The spokesperson continued, referencing Russia's recently unveiled Novator 9M729 system:
After years of denials and obfuscation, Russia recently acknowledged the existence of the missile system without providing the necessary transparency and explanation. In the absence of any credible answer from Russia on this new missile, Allies believe that the most plausible assessment would be that Russia is in violation of the INF Treaty.
President Trump had said Saturday after a campaign rally in Elko, Nevada: "We’re not going to let them violate a nuclear agreement,” and indicated, “We’re going to terminate the agreement."
In a report that undoubtedly further complicated John Bolton's weekend trip to Moscow, the Guardian revealed on Friday that the national security advisor - in what some described as an overreach of the position's typical role - had been pushing Trump to abandon the Intermediate Range Nuclear Forces Treaty.
The announcement comes after the U.S. had been warning Russia it could resort to strong countermeasures unless Moscow complies with international commitments to arms reduction under the Intermediate-Range Nuclear Forces Treaty, a pact struck in the 1980s.

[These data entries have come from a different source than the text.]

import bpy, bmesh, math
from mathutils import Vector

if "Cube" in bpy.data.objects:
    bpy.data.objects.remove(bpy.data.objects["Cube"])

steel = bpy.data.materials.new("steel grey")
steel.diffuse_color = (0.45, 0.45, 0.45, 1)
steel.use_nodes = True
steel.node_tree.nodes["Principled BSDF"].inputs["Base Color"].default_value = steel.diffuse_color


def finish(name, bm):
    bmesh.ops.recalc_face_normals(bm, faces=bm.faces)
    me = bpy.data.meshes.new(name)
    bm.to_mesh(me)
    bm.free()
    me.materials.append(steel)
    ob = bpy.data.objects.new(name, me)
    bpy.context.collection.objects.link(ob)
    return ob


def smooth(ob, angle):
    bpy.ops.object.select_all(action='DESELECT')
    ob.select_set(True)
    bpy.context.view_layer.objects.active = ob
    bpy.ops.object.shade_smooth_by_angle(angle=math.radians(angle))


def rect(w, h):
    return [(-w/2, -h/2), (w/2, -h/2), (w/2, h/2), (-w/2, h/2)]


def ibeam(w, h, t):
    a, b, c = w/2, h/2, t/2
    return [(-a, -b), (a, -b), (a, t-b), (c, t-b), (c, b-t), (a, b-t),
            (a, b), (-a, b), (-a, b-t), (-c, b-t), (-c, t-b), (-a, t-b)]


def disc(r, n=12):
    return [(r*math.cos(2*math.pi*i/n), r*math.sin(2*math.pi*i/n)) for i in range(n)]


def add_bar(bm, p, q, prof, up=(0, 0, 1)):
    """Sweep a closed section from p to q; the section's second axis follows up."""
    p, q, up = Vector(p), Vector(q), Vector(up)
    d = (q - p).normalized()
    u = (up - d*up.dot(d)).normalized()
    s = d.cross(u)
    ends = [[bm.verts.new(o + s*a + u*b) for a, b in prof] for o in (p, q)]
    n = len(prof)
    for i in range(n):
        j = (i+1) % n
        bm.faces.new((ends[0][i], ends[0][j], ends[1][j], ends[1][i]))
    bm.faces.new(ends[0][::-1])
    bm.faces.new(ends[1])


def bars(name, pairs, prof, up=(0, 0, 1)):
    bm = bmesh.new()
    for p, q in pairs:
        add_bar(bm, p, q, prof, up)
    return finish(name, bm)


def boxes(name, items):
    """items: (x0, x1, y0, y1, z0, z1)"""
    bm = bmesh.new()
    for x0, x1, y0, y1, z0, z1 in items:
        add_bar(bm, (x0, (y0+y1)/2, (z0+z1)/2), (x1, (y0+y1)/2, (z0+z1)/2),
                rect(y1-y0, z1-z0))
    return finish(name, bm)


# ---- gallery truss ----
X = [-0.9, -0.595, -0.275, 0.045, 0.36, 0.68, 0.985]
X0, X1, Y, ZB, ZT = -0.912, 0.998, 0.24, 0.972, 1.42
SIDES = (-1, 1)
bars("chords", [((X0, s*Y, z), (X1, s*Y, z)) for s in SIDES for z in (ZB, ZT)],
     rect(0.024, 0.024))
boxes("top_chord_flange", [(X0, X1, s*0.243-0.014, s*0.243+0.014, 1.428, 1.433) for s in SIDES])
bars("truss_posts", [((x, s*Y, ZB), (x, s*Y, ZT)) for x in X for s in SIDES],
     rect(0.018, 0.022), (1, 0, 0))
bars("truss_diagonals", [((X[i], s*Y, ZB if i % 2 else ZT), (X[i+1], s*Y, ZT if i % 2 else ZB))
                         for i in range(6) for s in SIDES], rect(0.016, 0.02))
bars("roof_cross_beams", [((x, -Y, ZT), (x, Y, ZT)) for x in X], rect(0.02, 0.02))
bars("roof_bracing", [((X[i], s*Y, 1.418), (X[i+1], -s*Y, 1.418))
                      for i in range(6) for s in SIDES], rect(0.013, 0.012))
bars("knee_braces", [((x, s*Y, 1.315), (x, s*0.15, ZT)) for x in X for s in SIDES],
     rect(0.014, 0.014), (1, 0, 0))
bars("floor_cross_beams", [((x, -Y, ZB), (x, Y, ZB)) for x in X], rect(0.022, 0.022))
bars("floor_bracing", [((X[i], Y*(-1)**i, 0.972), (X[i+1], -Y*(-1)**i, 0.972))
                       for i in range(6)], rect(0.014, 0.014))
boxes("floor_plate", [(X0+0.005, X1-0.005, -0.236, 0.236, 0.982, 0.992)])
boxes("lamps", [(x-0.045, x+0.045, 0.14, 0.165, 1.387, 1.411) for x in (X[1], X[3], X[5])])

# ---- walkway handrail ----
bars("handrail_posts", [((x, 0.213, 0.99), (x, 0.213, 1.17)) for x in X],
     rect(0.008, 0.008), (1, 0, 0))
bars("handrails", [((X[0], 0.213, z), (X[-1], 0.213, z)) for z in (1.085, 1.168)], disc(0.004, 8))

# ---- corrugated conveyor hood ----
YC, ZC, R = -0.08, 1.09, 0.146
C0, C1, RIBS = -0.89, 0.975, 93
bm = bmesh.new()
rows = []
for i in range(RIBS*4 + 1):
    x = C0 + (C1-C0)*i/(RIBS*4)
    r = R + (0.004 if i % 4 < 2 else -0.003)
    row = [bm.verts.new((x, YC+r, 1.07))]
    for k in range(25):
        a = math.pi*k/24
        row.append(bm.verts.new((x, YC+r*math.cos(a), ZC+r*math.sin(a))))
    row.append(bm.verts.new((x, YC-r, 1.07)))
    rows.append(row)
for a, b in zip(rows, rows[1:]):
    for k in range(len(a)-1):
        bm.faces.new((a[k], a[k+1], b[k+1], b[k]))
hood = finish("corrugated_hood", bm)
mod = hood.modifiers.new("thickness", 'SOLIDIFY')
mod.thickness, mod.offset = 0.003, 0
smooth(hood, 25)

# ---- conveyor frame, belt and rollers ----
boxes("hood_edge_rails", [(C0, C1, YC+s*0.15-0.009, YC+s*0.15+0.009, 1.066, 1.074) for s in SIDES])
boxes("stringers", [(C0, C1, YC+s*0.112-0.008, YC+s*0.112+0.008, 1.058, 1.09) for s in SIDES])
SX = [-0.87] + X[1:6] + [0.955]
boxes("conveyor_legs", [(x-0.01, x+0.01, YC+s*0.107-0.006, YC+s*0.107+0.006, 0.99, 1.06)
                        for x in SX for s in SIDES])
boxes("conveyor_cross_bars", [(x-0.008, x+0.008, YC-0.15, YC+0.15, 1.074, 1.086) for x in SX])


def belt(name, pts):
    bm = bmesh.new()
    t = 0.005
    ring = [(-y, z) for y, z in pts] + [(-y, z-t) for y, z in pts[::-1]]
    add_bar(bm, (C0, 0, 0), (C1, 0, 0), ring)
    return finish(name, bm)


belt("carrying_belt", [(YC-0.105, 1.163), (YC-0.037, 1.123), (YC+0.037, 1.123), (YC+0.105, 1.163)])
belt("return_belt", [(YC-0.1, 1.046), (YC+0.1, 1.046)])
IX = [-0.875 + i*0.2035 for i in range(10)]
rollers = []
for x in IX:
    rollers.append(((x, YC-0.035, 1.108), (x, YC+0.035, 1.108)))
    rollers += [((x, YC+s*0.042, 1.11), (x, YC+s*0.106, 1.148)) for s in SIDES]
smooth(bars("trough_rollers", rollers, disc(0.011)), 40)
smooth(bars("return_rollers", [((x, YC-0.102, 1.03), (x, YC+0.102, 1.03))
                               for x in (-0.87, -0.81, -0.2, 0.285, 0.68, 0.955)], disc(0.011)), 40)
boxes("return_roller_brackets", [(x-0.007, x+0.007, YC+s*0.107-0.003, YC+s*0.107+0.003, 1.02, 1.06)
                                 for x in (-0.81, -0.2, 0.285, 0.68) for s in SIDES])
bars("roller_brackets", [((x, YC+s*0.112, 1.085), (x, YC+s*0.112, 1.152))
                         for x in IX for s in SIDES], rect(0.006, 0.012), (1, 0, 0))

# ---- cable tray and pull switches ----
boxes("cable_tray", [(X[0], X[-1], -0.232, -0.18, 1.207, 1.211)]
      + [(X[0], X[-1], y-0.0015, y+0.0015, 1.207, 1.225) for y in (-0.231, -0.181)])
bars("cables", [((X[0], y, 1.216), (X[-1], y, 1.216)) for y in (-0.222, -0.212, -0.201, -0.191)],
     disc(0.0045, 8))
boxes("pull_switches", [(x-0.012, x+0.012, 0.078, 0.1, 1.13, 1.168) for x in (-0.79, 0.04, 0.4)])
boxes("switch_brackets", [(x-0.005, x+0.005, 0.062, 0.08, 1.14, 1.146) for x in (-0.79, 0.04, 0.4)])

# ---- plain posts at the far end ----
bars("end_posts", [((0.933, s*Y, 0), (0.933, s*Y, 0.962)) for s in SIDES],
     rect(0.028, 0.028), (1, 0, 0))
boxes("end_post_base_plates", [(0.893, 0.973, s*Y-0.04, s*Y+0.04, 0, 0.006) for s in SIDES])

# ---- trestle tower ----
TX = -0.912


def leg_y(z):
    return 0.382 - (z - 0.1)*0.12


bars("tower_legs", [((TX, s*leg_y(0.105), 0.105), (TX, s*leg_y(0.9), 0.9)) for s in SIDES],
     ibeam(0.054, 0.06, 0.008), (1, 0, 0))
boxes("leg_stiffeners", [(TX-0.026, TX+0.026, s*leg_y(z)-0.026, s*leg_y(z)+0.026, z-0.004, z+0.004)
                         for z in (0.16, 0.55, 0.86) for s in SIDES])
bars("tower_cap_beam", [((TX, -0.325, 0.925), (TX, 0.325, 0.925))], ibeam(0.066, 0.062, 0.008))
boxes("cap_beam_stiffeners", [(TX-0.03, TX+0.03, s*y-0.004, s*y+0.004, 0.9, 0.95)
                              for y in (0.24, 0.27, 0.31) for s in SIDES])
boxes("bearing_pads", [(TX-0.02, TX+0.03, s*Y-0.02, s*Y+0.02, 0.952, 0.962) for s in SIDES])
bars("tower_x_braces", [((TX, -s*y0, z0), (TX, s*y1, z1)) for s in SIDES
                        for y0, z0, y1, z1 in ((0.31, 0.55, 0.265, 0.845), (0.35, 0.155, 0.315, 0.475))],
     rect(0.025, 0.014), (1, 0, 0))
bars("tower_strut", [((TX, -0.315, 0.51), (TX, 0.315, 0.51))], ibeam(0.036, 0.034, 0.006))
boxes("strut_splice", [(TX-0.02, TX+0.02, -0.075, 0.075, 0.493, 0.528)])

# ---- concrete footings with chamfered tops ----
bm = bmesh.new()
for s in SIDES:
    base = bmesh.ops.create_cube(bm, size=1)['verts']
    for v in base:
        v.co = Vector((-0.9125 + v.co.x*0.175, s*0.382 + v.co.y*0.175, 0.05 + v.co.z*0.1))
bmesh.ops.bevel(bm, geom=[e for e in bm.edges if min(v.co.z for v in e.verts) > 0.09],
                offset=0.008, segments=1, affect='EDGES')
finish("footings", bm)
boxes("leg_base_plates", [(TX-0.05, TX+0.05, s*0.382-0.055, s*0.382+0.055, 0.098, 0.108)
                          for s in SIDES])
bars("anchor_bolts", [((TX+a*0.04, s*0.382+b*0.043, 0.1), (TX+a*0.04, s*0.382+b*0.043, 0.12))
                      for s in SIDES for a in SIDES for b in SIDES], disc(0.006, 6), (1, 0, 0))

When first signed by President Ronald Reagan and Soviet leader Mikhail Gorbachev following their historic 1986 meeting, the INF was touted as an important deescalation of tensions between the two superpowers. But it has since become a flashpoint in the increasingly strained relationship between the US and Russia, as both sides have accused the other of violating its terms.